Saturday, April 21, 2012

Two-Banded Longhorn Threat to Pine Plantations?

Two-Banded Longhorn Beetle, Rhagium bifasciatum
The most attractive family of beetles present in Ireland are easily the longhorn beetles (family Cerambycidae). With their distinctive antennae that are always at least two thirds as long as the body large size and often brightly coloured bodies longhorns should be quite conspicuous. However they are often difficult to find, mainly due to their life history. Larvae are found deep inside wood which they eat with their powerful jaws, often burrowing so deep into trees that adults have been known to emerge from furniture made from attacked timber (1). The adults of many species do not feed at all, but those that do feed on flower nectaries and a variety of plant material.
Two-Banded Longhorn Beetle, Rhagium bifasciatum
Of the 22 species of longhorn present in Ireland (2), one of the most common is the Two-banded Longhorn Beetle (Rhagium bifasciatum). While its antennae are not as impressively large as some of its relatives, it is nonetheless an attractive beetle sporting chestnut elytra that each show two slanted yellow bands. Economically, it has no direct effect on forestry activity as, although the adults do feed on conifer leaves, the larvae attack decaying softwood (3). However R. bifasciatum could be a possible vector for the pine wilt nematode Bursaphelenchus xylophilus (4), the causative agent of pine wilt, a disease that can kill established pine trees in weeks (5). Ireland currently does not have a problem with the pine wilt nematode, however strict quarantine must be used to avoid infection of R. bifasciatum in this country.

  1. McGavin, 2005. Pocket Nature Insects and Spiders pp. 112-113
  2. Anderson at al., 1997. Irish Coleoptera.  A revised and annotated list.  Irish Naturalists’ Journal Special Entomological Supplement
  3. Desch, 1973. Timber; its Structure and Properties p. 270
  4. Robertson et al, 2008. Pine Wilt Disease: A Worldwide Threat to Forest Ecosystems Part IV pp. 221-234
  5. Mota et al., 2008. Pine Wilt Disease: A Worldwide Threat to Forest Ecosystems

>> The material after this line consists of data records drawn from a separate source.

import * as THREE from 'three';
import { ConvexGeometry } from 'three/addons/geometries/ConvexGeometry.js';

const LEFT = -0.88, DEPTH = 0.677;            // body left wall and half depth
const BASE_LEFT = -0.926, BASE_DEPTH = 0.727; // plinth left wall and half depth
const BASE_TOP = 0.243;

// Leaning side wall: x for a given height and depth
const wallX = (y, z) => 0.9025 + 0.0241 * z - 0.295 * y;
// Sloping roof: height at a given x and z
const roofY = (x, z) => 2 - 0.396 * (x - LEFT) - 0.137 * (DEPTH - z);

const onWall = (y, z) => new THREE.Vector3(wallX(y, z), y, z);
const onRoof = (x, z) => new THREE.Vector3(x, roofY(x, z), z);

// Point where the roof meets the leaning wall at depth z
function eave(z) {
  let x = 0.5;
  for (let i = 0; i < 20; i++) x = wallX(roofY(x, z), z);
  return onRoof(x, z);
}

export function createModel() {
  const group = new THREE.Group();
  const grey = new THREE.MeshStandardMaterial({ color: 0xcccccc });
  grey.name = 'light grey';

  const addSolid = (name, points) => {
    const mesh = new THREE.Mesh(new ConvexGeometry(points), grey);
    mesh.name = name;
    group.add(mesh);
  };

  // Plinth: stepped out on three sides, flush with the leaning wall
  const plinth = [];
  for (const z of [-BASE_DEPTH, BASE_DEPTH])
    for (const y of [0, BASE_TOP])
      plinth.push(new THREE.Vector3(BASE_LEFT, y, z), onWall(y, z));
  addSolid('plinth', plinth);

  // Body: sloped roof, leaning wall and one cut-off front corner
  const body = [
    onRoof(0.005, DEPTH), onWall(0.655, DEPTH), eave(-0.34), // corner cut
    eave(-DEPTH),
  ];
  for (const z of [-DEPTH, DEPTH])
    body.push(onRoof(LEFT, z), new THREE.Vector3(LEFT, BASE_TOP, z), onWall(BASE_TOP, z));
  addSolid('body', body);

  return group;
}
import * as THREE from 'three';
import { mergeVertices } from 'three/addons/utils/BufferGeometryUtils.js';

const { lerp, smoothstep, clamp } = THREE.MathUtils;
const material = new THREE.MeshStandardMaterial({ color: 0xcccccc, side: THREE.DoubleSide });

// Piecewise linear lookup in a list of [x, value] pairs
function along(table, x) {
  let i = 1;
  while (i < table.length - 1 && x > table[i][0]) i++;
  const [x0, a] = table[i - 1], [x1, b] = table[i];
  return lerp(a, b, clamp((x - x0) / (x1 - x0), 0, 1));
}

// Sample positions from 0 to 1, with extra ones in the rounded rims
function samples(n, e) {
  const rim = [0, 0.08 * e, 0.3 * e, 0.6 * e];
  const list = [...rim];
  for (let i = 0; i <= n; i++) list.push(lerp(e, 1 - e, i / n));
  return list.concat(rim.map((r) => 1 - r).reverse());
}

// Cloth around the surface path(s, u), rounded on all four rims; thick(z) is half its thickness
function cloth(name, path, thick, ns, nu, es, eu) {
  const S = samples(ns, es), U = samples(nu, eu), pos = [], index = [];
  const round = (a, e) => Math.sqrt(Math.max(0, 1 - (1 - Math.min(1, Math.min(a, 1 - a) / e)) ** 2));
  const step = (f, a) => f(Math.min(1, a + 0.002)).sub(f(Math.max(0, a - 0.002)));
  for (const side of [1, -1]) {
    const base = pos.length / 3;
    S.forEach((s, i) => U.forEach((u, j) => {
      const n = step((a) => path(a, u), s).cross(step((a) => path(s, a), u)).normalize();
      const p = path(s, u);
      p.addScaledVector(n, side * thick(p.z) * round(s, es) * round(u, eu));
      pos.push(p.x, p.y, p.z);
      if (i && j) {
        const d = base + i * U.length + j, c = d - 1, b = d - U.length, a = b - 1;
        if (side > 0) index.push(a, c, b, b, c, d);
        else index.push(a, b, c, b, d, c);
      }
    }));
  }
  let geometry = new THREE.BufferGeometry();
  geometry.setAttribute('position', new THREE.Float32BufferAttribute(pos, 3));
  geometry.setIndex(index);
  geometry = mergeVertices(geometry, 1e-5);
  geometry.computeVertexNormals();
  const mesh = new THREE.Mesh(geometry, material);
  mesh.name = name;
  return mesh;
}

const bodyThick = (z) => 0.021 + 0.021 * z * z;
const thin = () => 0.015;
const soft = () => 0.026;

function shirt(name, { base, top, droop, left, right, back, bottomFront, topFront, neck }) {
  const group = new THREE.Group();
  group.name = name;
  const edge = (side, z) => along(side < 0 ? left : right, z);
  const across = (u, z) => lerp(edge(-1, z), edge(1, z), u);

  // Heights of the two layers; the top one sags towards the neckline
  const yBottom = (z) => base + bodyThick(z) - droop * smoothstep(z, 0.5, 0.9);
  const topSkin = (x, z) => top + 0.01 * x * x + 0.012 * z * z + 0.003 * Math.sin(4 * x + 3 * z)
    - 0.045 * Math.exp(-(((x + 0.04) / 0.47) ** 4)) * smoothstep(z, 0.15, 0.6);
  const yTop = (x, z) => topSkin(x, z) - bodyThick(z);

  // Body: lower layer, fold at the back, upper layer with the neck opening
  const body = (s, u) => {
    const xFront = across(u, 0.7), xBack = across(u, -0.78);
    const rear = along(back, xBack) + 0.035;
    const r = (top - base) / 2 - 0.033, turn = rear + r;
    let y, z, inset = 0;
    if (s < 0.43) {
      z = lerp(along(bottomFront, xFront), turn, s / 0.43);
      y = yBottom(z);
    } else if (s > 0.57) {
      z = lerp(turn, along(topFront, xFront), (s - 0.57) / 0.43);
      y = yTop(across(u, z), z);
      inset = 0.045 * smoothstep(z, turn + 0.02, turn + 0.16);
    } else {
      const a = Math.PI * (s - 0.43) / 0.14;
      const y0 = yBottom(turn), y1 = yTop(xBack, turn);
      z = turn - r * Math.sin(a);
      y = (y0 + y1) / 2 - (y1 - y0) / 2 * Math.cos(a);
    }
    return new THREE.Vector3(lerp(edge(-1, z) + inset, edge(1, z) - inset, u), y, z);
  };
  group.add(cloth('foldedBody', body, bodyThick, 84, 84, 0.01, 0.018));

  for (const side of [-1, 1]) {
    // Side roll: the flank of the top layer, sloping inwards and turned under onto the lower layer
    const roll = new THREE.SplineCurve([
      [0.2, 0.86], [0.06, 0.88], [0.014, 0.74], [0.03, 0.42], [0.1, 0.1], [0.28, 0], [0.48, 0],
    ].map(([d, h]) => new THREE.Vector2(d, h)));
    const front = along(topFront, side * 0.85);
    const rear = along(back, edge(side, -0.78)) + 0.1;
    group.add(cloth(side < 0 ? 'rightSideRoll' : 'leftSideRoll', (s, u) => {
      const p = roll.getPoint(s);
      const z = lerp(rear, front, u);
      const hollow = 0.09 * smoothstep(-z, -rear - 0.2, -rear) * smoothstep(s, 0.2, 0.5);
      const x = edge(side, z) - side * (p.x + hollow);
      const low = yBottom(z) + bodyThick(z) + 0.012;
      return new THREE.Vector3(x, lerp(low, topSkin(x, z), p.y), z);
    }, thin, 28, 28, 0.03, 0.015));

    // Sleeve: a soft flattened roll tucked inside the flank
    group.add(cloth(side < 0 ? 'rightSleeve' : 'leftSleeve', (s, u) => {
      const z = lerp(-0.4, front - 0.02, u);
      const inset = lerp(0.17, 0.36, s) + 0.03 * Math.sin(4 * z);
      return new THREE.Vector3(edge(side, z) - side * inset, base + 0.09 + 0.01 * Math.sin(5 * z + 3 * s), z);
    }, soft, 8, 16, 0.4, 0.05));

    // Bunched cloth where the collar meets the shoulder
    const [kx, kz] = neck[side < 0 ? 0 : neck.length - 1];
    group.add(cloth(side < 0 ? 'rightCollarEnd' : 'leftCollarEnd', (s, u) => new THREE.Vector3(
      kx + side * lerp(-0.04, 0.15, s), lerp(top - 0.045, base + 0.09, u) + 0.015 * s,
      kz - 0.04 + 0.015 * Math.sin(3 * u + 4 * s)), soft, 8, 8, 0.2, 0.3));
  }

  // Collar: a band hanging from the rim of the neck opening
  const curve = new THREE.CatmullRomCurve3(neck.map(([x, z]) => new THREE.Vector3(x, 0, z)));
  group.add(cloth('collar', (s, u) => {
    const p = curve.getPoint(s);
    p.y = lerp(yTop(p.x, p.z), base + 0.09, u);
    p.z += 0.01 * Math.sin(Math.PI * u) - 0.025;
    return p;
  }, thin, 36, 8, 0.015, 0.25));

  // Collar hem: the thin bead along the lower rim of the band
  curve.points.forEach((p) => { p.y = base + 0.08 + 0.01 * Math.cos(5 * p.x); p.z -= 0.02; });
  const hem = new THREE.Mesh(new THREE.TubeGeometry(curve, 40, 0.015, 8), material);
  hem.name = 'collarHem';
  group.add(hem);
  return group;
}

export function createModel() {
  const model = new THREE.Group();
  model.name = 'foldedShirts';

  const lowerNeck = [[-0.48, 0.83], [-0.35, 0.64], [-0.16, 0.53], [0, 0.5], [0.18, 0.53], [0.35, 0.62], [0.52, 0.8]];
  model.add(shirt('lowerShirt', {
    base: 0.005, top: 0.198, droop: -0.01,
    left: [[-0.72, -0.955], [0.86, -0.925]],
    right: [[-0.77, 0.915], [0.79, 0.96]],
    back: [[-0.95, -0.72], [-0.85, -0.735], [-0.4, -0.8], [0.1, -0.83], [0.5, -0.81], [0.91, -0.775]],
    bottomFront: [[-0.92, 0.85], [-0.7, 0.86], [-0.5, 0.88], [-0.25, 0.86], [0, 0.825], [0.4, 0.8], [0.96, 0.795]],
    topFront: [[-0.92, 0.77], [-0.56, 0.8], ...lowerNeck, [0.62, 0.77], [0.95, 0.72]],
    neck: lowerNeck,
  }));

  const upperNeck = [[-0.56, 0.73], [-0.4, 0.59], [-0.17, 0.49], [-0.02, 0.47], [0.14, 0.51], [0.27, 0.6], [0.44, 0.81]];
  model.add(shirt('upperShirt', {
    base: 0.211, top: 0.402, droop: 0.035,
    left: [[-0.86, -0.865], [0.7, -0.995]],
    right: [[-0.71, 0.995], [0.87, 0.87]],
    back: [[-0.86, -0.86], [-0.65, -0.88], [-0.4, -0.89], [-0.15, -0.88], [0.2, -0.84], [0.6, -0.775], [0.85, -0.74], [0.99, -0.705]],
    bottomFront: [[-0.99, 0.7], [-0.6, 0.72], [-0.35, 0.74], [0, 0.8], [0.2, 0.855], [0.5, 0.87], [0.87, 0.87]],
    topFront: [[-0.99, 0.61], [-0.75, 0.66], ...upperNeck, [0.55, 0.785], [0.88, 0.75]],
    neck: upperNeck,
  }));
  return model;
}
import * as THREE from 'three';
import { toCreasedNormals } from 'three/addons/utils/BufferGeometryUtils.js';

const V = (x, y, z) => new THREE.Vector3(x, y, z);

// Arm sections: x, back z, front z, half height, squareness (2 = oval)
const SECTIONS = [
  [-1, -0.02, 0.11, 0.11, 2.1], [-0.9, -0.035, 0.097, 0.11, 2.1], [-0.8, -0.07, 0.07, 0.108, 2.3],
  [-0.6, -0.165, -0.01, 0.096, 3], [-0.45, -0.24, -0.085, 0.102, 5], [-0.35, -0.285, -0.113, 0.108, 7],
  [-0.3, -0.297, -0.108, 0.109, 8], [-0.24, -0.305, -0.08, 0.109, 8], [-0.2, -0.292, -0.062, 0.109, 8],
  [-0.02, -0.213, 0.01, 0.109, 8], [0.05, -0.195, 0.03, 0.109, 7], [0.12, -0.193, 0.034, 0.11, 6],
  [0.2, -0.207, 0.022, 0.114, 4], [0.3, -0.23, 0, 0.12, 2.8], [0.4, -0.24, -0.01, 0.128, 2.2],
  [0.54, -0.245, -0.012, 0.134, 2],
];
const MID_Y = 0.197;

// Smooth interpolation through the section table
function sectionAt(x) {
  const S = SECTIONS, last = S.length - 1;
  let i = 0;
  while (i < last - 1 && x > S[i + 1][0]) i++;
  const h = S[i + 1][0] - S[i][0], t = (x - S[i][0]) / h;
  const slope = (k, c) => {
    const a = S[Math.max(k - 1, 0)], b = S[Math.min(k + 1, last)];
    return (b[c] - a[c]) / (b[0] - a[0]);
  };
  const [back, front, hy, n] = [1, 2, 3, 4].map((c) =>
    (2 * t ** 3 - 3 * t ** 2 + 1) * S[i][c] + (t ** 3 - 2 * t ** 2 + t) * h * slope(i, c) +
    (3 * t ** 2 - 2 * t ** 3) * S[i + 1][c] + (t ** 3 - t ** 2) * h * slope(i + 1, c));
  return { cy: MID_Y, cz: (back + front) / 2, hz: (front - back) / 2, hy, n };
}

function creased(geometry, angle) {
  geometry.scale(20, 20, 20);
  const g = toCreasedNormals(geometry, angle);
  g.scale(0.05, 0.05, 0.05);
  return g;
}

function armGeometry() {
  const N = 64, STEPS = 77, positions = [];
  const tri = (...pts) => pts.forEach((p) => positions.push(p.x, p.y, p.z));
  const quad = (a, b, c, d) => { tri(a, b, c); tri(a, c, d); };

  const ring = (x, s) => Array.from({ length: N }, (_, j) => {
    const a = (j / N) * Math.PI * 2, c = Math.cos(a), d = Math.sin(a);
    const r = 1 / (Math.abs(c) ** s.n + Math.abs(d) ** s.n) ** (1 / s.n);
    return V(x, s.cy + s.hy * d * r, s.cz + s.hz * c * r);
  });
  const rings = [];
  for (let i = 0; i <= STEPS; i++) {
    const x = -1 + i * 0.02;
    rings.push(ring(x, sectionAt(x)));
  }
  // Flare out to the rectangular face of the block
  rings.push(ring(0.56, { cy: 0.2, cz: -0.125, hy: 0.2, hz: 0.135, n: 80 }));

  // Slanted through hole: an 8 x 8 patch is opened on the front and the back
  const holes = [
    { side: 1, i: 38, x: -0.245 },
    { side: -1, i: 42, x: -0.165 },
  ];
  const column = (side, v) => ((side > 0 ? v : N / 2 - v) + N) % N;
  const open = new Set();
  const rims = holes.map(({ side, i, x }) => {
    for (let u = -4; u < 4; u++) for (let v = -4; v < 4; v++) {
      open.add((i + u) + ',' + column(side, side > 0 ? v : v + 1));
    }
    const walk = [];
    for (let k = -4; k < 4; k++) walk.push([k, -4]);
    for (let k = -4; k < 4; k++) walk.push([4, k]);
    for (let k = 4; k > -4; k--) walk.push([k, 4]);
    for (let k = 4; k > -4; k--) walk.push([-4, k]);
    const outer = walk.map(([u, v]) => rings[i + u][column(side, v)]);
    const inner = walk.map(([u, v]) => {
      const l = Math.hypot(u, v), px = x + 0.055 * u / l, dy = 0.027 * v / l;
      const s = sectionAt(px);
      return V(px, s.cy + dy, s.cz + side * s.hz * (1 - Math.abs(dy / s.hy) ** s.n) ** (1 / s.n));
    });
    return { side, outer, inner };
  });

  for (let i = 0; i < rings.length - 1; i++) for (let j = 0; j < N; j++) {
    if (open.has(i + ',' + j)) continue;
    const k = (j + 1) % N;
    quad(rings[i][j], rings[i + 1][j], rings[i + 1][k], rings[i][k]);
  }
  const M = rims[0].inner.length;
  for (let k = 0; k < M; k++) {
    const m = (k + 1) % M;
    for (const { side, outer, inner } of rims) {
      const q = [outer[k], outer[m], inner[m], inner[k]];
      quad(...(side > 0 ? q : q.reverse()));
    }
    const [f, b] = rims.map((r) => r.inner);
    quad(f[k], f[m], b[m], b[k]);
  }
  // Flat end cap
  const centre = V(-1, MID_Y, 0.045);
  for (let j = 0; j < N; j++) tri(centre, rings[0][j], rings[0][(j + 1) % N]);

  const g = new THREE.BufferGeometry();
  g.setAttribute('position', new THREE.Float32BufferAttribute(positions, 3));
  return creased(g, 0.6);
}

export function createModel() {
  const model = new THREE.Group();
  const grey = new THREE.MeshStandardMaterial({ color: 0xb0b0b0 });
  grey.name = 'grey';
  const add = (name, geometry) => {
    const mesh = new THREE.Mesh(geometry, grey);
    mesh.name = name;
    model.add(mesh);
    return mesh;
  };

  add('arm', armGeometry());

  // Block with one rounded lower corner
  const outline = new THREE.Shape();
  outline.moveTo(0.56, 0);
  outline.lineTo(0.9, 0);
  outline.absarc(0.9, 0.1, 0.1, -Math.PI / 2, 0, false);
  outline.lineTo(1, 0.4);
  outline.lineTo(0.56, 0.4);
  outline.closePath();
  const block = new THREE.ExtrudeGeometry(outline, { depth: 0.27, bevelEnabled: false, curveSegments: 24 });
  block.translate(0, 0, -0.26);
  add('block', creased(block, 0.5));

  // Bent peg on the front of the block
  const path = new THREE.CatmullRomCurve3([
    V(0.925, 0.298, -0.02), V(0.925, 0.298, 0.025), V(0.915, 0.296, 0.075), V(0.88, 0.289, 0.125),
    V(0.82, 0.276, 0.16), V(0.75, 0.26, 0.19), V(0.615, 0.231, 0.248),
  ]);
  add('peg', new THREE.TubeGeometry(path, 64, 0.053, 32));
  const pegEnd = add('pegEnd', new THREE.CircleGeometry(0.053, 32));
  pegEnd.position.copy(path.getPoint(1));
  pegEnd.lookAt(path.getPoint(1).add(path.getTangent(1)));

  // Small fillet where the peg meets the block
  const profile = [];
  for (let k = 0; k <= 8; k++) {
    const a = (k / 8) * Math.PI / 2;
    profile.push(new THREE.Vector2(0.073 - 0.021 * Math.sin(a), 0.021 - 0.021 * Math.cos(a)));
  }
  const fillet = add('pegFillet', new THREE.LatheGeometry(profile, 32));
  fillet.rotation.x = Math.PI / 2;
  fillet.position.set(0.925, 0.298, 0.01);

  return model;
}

1 comment:

  1. A disease that would kill pine plantations in weeks would be useful here in Southern Brazil, since pine became a great threat to our native ecosystems.